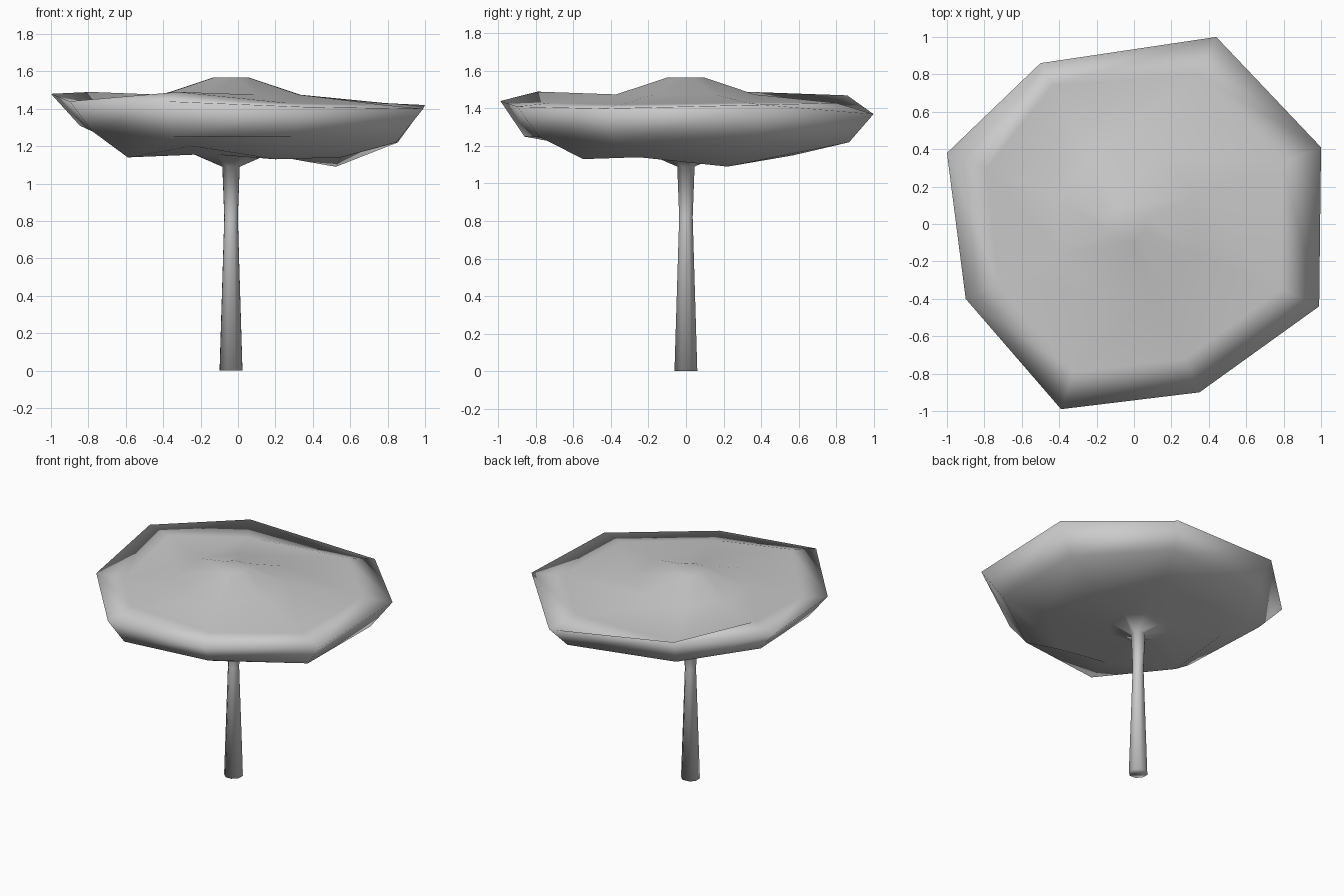
import bpy, bmesh, math

if "Cube" in bpy.data.objects:
    bpy.data.objects.remove(bpy.data.objects["Cube"])

CX = -0.037  # trunk axis

# canopy rim corners: x, y, z
RIM = [(1.0, .41, 1.42), (.44, 1.0, 1.37), (-.50, .86, 1.47), (-1.0, .38, 1.48),
       (-.90, -.40, 1.44), (-.39, -.99, 1.44), (.35, -.90, 1.41), (.99, -.44, 1.40)]


def scaled(factors, heights):
    return [(CX * (1 - f) + x * f, y * f, z)
            for (x, y, _), f, z in zip(RIM, factors, heights)]


def circle(r, z):
    pts = []
    for x, y, _ in RIM:
        a = math.atan2(y, x)
        pts.append((CX + r * math.cos(a), r * math.sin(a), z))
    return pts


def loft(name, rings):
    bm = bmesh.new()
    loops = [[bm.verts.new(p) for p in ring] for ring in rings]
    n = len(RIM)
    for a, b in zip(loops, loops[1:]):
        for i in range(n):
            j = (i + 1) % n
            bm.faces.new((a[i], a[j], b[j], b[i]))
    bm.faces.new(loops[0][::-1])
    bm.faces.new(loops[-1])
    for f in bm.faces:
        f.smooth = True
    bmesh.ops.recalc_face_normals(bm, faces=bm.faces)
    me = bpy.data.meshes.new(name)
    bm.to_mesh(me)
    bm.free()
    ob = bpy.data.objects.new(name, me)
    bpy.context.collection.objects.link(ob)
    return ob


loft("flat_topped_tree", [
    # trunk and flare
    circle(.066, 0), circle(.039, .82), circle(.05, 1.09), circle(.21, 1.155),
    # canopy underside
    scaled([.54, .57, .57, .57, .64, .58, .61, .57],
           [1.09, 1.15, 1.18, 1.19, 1.14, 1.20, 1.13, 1.14]),
    scaled([.86, .87, .86, .84, .86, .87, .87, .86],
           [1.22, 1.22, 1.26, 1.31, 1.28, 1.25, 1.25, 1.22]),
    # rim
    RIM,
    # canopy top
    scaled([.80, .80, .86, .78, .80, .80, .80, .80],
           [1.43, 1.43, 1.40, 1.49, 1.42, 1.49, 1.43, 1.42]),
    circle(.40, 1.475), circle(.105, 1.566),
])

(Problem to work on) Output must be limited to the lines beginning with the one that contains "for a, b in" and ending with the last line of the entries, reproduced exactly.

(Output for this task)
    for a, b in zip(loops, loops[1:]):
        for i in range(n):
            j = (i + 1) % n
            bm.faces.new((a[i], a[j], b[j], b[i]))
    bm.faces.new(loops[0][::-1])
    bm.faces.new(loops[-1])
    for f in bm.faces:
        f.smooth = True
    bmesh.ops.recalc_face_normals(bm, faces=bm.faces)
    me = bpy.data.meshes.new(name)
    bm.to_mesh(me)
    bm.free()
    ob = bpy.data.objects.new(name, me)
    bpy.context.collection.objects.link(ob)
    return ob


loft("flat_topped_tree", [
    # trunk and flare
    circle(.066, 0), circle(.039, .82), circle(.05, 1.09), circle(.21, 1.155),
    # canopy underside
    scaled([.54, .57, .57, .57, .64, .58, .61, .57],
           [1.09, 1.15, 1.18, 1.19, 1.14, 1.20, 1.13, 1.14]),
    scaled([.86, .87, .86, .84, .86, .87, .87, .86],
           [1.22, 1.22, 1.26, 1.31, 1.28, 1.25, 1.25, 1.22]),
    # rim
    RIM,
    # canopy top
    scaled([.80, .80, .86, .78, .80, .80, .80, .80],
           [1.43, 1.43, 1.40, 1.49, 1.42, 1.49, 1.43, 1.42]),
    circle(.40, 1.475), circle(.105, 1.566),
])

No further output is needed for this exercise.